**ABOUT THIS EXERCISE:** Copy the records. Keep every line exactly as it is.

**INPUT DATA:**
┌──

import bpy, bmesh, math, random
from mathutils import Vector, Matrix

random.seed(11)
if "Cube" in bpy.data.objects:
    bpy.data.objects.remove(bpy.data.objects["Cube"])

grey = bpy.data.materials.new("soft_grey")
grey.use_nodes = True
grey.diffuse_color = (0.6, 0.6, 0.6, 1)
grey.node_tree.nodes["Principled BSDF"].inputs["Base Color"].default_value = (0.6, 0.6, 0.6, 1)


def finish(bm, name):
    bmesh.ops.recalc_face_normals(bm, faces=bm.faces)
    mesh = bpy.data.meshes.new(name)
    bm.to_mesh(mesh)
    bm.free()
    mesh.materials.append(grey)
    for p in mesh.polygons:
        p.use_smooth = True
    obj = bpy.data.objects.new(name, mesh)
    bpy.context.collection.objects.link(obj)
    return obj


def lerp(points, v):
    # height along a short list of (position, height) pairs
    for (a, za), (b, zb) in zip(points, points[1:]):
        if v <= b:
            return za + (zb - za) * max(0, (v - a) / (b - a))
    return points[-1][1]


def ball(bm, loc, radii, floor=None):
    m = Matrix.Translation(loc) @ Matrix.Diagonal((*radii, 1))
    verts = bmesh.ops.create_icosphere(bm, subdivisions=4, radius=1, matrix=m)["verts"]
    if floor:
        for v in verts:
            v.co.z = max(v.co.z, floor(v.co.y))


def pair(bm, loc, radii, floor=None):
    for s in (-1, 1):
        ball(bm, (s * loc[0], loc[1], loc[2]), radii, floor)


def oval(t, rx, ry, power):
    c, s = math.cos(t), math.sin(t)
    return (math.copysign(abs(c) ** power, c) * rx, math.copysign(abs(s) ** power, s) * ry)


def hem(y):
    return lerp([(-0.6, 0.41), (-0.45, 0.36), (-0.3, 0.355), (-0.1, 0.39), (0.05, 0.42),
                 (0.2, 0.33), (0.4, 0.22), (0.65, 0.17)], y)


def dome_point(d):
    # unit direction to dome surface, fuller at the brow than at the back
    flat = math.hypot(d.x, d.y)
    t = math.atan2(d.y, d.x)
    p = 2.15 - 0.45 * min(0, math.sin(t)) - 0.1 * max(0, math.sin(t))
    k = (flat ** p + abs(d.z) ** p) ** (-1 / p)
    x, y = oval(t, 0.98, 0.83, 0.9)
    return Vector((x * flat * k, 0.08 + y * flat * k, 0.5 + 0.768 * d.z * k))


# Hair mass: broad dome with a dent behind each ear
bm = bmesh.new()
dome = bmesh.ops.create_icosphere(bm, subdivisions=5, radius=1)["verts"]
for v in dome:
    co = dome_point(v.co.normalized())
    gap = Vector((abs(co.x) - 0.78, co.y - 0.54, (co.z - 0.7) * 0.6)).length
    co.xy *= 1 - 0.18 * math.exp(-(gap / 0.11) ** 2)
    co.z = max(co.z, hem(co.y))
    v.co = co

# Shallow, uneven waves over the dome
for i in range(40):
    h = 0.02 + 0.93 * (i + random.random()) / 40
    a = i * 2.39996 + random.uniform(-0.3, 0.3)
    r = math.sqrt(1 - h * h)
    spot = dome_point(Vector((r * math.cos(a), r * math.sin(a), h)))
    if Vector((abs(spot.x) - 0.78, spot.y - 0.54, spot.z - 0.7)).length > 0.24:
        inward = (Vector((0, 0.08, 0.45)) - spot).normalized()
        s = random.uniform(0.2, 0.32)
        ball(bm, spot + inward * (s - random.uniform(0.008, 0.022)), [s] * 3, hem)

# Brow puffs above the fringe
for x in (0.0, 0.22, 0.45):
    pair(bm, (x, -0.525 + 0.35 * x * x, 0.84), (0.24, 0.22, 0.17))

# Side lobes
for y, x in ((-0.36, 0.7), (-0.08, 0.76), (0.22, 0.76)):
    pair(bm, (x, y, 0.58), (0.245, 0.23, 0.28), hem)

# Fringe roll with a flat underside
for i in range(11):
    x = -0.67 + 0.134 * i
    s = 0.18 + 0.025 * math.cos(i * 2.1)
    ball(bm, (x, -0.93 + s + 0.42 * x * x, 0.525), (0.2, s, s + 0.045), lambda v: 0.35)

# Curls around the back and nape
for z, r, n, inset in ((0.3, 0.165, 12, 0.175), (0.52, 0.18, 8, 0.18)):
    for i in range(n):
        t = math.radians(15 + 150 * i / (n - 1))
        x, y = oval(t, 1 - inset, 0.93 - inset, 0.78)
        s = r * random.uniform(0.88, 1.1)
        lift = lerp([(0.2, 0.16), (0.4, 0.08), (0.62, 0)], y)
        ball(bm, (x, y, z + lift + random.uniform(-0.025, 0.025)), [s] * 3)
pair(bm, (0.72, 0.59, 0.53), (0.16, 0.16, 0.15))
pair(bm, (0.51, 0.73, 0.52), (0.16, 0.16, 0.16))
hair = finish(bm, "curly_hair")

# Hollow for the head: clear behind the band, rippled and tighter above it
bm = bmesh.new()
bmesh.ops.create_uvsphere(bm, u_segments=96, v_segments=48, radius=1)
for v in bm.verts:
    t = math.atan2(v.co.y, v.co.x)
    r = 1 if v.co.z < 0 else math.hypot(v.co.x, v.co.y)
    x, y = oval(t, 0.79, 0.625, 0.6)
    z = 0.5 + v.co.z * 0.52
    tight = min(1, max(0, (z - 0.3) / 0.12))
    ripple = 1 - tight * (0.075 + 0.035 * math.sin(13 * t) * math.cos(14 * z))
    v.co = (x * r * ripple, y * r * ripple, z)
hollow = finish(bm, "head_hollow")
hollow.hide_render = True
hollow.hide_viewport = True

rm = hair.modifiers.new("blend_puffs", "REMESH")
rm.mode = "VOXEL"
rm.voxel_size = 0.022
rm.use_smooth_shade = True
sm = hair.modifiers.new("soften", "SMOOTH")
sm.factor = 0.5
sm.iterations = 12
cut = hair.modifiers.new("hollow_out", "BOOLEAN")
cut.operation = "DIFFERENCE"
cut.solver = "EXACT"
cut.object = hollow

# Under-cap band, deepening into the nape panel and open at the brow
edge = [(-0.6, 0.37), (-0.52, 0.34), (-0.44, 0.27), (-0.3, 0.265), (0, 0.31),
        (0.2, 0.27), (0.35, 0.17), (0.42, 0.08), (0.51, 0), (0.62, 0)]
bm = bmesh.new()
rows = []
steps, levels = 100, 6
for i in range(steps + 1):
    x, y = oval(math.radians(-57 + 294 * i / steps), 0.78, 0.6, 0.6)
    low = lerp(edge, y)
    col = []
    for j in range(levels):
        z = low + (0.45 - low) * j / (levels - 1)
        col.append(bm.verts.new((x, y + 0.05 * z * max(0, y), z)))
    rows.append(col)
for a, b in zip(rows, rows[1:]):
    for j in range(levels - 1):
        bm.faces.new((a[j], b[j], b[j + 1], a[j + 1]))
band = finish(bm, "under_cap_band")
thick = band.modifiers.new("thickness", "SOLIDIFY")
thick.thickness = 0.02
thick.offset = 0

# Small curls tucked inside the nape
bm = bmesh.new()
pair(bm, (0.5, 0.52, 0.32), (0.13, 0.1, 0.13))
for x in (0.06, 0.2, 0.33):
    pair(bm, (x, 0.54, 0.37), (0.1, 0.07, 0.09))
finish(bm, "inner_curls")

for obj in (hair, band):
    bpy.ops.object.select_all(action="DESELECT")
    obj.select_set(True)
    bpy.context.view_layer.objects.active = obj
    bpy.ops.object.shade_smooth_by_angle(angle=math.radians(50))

└──

**RESPONSE TO THIS EXERCISE:**
import bpy, bmesh, math, random
from mathutils import Vector, Matrix

random.seed(11)
if "Cube" in bpy.data.objects:
    bpy.data.objects.remove(bpy.data.objects["Cube"])

grey = bpy.data.materials.new("soft_grey")
grey.use_nodes = True
grey.diffuse_color = (0.6, 0.6, 0.6, 1)
grey.node_tree.nodes["Principled BSDF"].inputs["Base Color"].default_value = (0.6, 0.6, 0.6, 1)


def finish(bm, name):
    bmesh.ops.recalc_face_normals(bm, faces=bm.faces)
    mesh = bpy.data.meshes.new(name)
    bm.to_mesh(mesh)
    bm.free()
    mesh.materials.append(grey)
    for p in mesh.polygons:
        p.use_smooth = True
    obj = bpy.data.objects.new(name, mesh)
    bpy.context.collection.objects.link(obj)
    return obj


def lerp(points, v):
    # height along a short list of (position, height) pairs
    for (a, za), (b, zb) in zip(points, points[1:]):
        if v <= b:
            return za + (zb - za) * max(0, (v - a) / (b - a))
    return points[-1][1]


def ball(bm, loc, radii, floor=None):
    m = Matrix.Translation(loc) @ Matrix.Diagonal((*radii, 1))
    verts = bmesh.ops.create_icosphere(bm, subdivisions=4, radius=1, matrix=m)["verts"]
    if floor:
        for v in verts:
            v.co.z = max(v.co.z, floor(v.co.y))


def pair(bm, loc, radii, floor=None):
    for s in (-1, 1):
        ball(bm, (s * loc[0], loc[1], loc[2]), radii, floor)


def oval(t, rx, ry, power):
    c, s = math.cos(t), math.sin(t)
    return (math.copysign(abs(c) ** power, c) * rx, math.copysign(abs(s) ** power, s) * ry)


def hem(y):
    return lerp([(-0.6, 0.41), (-0.45, 0.36), (-0.3, 0.355), (-0.1, 0.39), (0.05, 0.42),
                 (0.2, 0.33), (0.4, 0.22), (0.65, 0.17)], y)


def dome_point(d):
    # unit direction to dome surface, fuller at the brow than at the back
    flat = math.hypot(d.x, d.y)
    t = math.atan2(d.y, d.x)
    p = 2.15 - 0.45 * min(0, math.sin(t)) - 0.1 * max(0, math.sin(t))
    k = (flat ** p + abs(d.z) ** p) ** (-1 / p)
    x, y = oval(t, 0.98, 0.83, 0.9)
    return Vector((x * flat * k, 0.08 + y * flat * k, 0.5 + 0.768 * d.z * k))


# Hair mass: broad dome with a dent behind each ear
bm = bmesh.new()
dome = bmesh.ops.create_icosphere(bm, subdivisions=5, radius=1)["verts"]
for v in dome:
    co = dome_point(v.co.normalized())
    gap = Vector((abs(co.x) - 0.78, co.y - 0.54, (co.z - 0.7) * 0.6)).length
    co.xy *= 1 - 0.18 * math.exp(-(gap / 0.11) ** 2)
    co.z = max(co.z, hem(co.y))
    v.co = co

# Shallow, uneven waves over the dome
for i in range(40):
    h = 0.02 + 0.93 * (i + random.random()) / 40
    a = i * 2.39996 + random.uniform(-0.3, 0.3)
    r = math.sqrt(1 - h * h)
    spot = dome_point(Vector((r * math.cos(a), r * math.sin(a), h)))
    if Vector((abs(spot.x) - 0.78, spot.y - 0.54, spot.z - 0.7)).length > 0.24:
        inward = (Vector((0, 0.08, 0.45)) - spot).normalized()
        s = random.uniform(0.2, 0.32)
        ball(bm, spot + inward * (s - random.uniform(0.008, 0.022)), [s] * 3, hem)

# Brow puffs above the fringe
for x in (0.0, 0.22, 0.45):
    pair(bm, (x, -0.525 + 0.35 * x * x, 0.84), (0.24, 0.22, 0.17))

# Side lobes
for y, x in ((-0.36, 0.7), (-0.08, 0.76), (0.22, 0.76)):
    pair(bm, (x, y, 0.58), (0.245, 0.23, 0.28), hem)

# Fringe roll with a flat underside
for i in range(11):
    x = -0.67 + 0.134 * i
    s = 0.18 + 0.025 * math.cos(i * 2.1)
    ball(bm, (x, -0.93 + s + 0.42 * x * x, 0.525), (0.2, s, s + 0.045), lambda v: 0.35)

# Curls around the back and nape
for z, r, n, inset in ((0.3, 0.165, 12, 0.175), (0.52, 0.18, 8, 0.18)):
    for i in range(n):
        t = math.radians(15 + 150 * i / (n - 1))
        x, y = oval(t, 1 - inset, 0.93 - inset, 0.78)
        s = r * random.uniform(0.88, 1.1)
        lift = lerp([(0.2, 0.16), (0.4, 0.08), (0.62, 0)], y)
        ball(bm, (x, y, z + lift + random.uniform(-0.025, 0.025)), [s] * 3)
pair(bm, (0.72, 0.59, 0.53), (0.16, 0.16, 0.15))
pair(bm, (0.51, 0.73, 0.52), (0.16, 0.16, 0.16))
hair = finish(bm, "curly_hair")

# Hollow for the head: clear behind the band, rippled and tighter above it
bm = bmesh.new()
bmesh.ops.create_uvsphere(bm, u_segments=96, v_segments=48, radius=1)
for v in bm.verts:
    t = math.atan2(v.co.y, v.co.x)
    r = 1 if v.co.z < 0 else math.hypot(v.co.x, v.co.y)
    x, y = oval(t, 0.79, 0.625, 0.6)
    z = 0.5 + v.co.z * 0.52
    tight = min(1, max(0, (z - 0.3) / 0.12))
    ripple = 1 - tight * (0.075 + 0.035 * math.sin(13 * t) * math.cos(14 * z))
    v.co = (x * r * ripple, y * r * ripple, z)
hollow = finish(bm, "head_hollow")
hollow.hide_render = True
hollow.hide_viewport = True

rm = hair.modifiers.new("blend_puffs", "REMESH")
rm.mode = "VOXEL"
rm.voxel_size = 0.022
rm.use_smooth_shade = True
sm = hair.modifiers.new("soften", "SMOOTH")
sm.factor = 0.5
sm.iterations = 12
cut = hair.modifiers.new("hollow_out", "BOOLEAN")
cut.operation = "DIFFERENCE"
cut.solver = "EXACT"
cut.object = hollow

# Under-cap band, deepening into the nape panel and open at the brow
edge = [(-0.6, 0.37), (-0.52, 0.34), (-0.44, 0.27), (-0.3, 0.265), (0, 0.31),
        (0.2, 0.27), (0.35, 0.17), (0.42, 0.08), (0.51, 0), (0.62, 0)]
bm = bmesh.new()
rows = []
steps, levels = 100, 6
for i in range(steps + 1):
    x, y = oval(math.radians(-57 + 294 * i / steps), 0.78, 0.6, 0.6)
    low = lerp(edge, y)
    col = []
    for j in range(levels):
        z = low + (0.45 - low) * j / (levels - 1)
        col.append(bm.verts.new((x, y + 0.05 * z * max(0, y), z)))
    rows.append(col)
for a, b in zip(rows, rows[1:]):
    for j in range(levels - 1):
        bm.faces.new((a[j], b[j], b[j + 1], a[j + 1]))
band = finish(bm, "under_cap_band")
thick = band.modifiers.new("thickness", "SOLIDIFY")
thick.thickness = 0.02
thick.offset = 0

# Small curls tucked inside the nape
bm = bmesh.new()
pair(bm, (0.5, 0.52, 0.32), (0.13, 0.1, 0.13))
for x in (0.06, 0.2, 0.33):
    pair(bm, (x, 0.54, 0.37), (0.1, 0.07, 0.09))
finish(bm, "inner_curls")

for obj in (hair, band):
    bpy.ops.object.select_all(action="DESELECT")
    obj.select_set(True)
    bpy.context.view_layer.objects.active = obj
    bpy.ops.object.shade_smooth_by_angle(angle=math.radians(50))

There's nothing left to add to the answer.